■ How to complete this task ■
Determine how many lines in the records include "rings". Write the number and nothing more.

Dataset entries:
- Opening Delimiter -
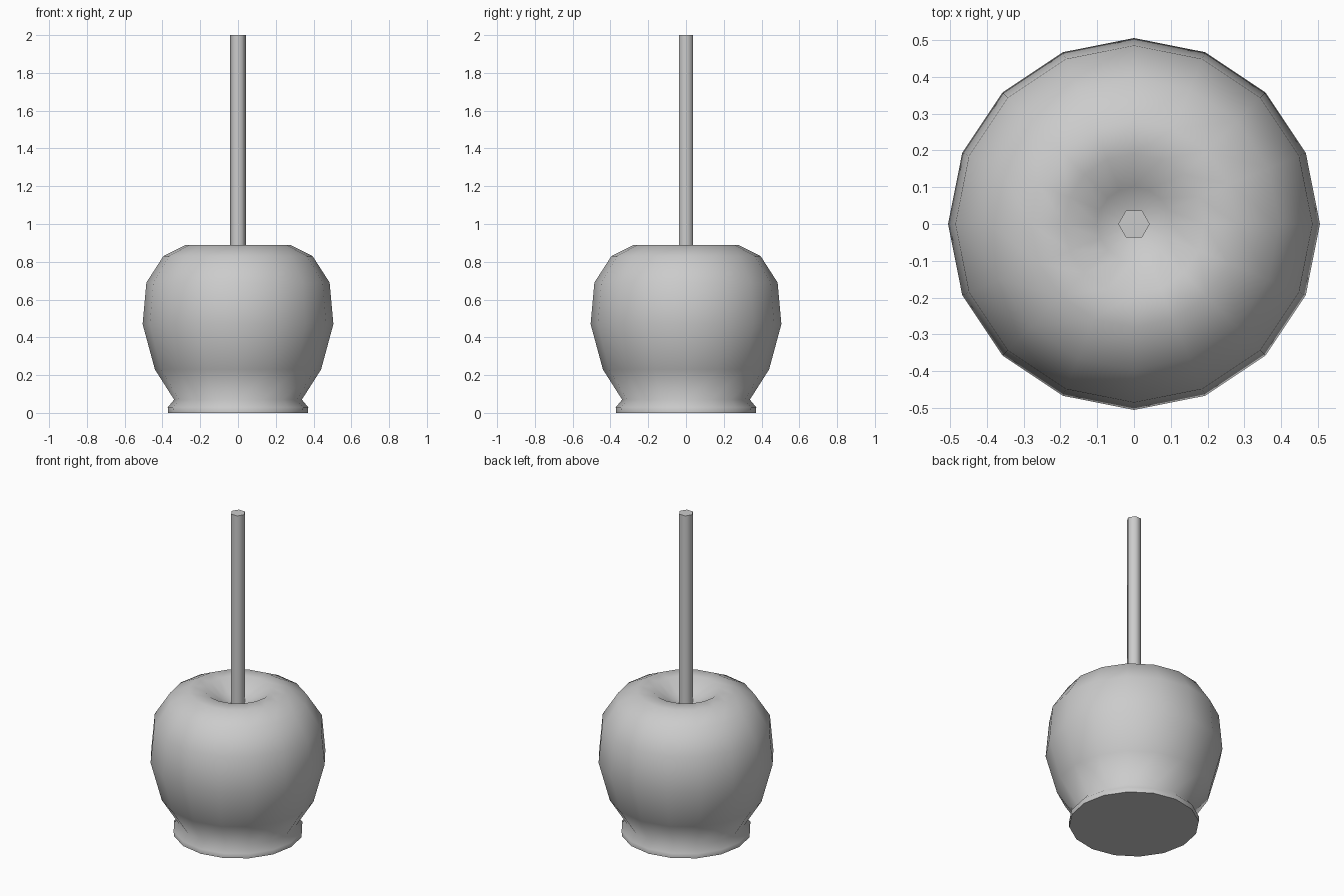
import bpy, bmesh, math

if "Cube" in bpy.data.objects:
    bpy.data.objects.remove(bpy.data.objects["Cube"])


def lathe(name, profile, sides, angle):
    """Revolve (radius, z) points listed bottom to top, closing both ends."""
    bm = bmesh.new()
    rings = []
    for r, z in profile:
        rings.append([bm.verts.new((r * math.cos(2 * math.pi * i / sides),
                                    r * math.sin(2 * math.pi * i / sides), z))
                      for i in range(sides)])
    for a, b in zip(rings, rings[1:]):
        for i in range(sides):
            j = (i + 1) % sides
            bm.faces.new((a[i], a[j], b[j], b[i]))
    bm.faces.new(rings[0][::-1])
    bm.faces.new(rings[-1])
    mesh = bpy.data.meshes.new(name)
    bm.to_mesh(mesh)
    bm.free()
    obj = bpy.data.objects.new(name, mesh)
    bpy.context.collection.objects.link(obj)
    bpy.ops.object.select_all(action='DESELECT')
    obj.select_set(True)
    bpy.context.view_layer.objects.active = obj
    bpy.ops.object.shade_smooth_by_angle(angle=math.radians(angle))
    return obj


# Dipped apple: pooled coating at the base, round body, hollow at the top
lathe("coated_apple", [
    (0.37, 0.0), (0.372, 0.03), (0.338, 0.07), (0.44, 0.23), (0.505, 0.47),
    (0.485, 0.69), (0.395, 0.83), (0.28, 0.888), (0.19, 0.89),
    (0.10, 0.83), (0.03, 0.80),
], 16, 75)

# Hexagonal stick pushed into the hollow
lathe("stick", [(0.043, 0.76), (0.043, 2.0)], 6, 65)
- Closing Delimiter -
■ Answer to the problem ■
5